**TASK DESCRIPTION:** Starting with the first line of the records, write out each line exactly until you have included the line containing "point.co = (x, y, z)".

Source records
--------------------------------
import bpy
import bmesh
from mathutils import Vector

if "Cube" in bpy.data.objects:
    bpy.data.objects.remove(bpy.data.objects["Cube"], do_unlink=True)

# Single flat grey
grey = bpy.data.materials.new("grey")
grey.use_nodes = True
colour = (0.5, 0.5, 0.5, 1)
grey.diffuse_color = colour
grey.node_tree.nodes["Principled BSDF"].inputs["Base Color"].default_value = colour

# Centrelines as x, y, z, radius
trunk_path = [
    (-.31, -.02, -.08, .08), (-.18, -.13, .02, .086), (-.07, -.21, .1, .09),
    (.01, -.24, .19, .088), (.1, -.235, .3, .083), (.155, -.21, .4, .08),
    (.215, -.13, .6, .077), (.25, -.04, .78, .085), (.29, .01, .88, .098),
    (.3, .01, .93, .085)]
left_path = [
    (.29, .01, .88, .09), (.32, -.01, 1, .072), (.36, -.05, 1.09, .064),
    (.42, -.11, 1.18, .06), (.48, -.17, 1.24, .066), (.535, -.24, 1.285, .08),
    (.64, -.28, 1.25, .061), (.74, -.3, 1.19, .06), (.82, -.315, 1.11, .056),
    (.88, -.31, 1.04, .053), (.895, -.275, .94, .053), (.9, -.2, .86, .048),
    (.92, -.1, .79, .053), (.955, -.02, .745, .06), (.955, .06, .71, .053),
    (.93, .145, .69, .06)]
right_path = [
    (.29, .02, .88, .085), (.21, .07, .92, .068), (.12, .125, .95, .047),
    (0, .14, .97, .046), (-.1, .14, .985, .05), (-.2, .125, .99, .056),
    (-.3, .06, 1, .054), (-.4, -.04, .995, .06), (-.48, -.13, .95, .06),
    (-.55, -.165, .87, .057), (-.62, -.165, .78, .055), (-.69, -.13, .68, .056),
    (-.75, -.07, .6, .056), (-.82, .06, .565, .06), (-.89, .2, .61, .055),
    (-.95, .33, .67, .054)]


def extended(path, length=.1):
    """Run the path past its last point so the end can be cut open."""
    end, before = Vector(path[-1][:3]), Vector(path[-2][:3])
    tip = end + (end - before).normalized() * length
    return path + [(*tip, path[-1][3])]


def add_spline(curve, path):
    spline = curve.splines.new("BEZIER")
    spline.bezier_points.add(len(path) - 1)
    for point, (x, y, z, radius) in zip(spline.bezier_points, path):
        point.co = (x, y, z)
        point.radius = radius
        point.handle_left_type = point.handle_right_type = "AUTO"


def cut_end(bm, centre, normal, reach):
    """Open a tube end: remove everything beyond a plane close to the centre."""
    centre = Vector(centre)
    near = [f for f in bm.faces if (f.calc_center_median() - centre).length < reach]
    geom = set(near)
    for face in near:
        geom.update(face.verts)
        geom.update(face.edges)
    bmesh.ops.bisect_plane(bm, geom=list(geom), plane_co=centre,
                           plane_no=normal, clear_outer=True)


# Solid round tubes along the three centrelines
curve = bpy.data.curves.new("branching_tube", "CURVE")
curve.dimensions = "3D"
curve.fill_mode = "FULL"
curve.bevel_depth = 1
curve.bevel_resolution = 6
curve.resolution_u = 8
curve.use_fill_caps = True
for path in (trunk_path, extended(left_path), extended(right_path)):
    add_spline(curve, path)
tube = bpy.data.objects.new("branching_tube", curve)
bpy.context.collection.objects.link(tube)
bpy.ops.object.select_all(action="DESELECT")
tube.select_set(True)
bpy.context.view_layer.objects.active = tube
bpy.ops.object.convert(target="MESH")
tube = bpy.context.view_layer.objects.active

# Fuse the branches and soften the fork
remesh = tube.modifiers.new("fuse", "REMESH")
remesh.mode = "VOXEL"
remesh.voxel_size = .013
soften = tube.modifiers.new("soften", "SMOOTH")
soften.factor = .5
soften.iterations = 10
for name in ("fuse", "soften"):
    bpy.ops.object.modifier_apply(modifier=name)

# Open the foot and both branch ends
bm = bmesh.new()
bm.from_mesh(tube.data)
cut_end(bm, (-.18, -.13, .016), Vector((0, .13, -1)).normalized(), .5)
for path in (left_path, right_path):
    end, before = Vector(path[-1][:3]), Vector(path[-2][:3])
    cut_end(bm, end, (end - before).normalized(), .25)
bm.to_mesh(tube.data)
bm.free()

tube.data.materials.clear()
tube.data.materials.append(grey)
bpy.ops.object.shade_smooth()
--------------------------------
**SOLUTION:**
import bpy
import bmesh
from mathutils import Vector

if "Cube" in bpy.data.objects:
    bpy.data.objects.remove(bpy.data.objects["Cube"], do_unlink=True)

# Single flat grey
grey = bpy.data.materials.new("grey")
grey.use_nodes = True
colour = (0.5, 0.5, 0.5, 1)
grey.diffuse_color = colour
grey.node_tree.nodes["Principled BSDF"].inputs["Base Color"].default_value = colour

# Centrelines as x, y, z, radius
trunk_path = [
    (-.31, -.02, -.08, .08), (-.18, -.13, .02, .086), (-.07, -.21, .1, .09),
    (.01, -.24, .19, .088), (.1, -.235, .3, .083), (.155, -.21, .4, .08),
    (.215, -.13, .6, .077), (.25, -.04, .78, .085), (.29, .01, .88, .098),
    (.3, .01, .93, .085)]
left_path = [
    (.29, .01, .88, .09), (.32, -.01, 1, .072), (.36, -.05, 1.09, .064),
    (.42, -.11, 1.18, .06), (.48, -.17, 1.24, .066), (.535, -.24, 1.285, .08),
    (.64, -.28, 1.25, .061), (.74, -.3, 1.19, .06), (.82, -.315, 1.11, .056),
    (.88, -.31, 1.04, .053), (.895, -.275, .94, .053), (.9, -.2, .86, .048),
    (.92, -.1, .79, .053), (.955, -.02, .745, .06), (.955, .06, .71, .053),
    (.93, .145, .69, .06)]
right_path = [
    (.29, .02, .88, .085), (.21, .07, .92, .068), (.12, .125, .95, .047),
    (0, .14, .97, .046), (-.1, .14, .985, .05), (-.2, .125, .99, .056),
    (-.3, .06, 1, .054), (-.4, -.04, .995, .06), (-.48, -.13, .95, .06),
    (-.55, -.165, .87, .057), (-.62, -.165, .78, .055), (-.69, -.13, .68, .056),
    (-.75, -.07, .6, .056), (-.82, .06, .565, .06), (-.89, .2, .61, .055),
    (-.95, .33, .67, .054)]


def extended(path, length=.1):
    """Run the path past its last point so the end can be cut open."""
    end, before = Vector(path[-1][:3]), Vector(path[-2][:3])
    tip = end + (end - before).normalized() * length
    return path + [(*tip, path[-1][3])]


def add_spline(curve, path):
    spline = curve.splines.new("BEZIER")
    spline.bezier_points.add(len(path) - 1)
    for point, (x, y, z, radius) in zip(spline.bezier_points, path):
        point.co = (x, y, z)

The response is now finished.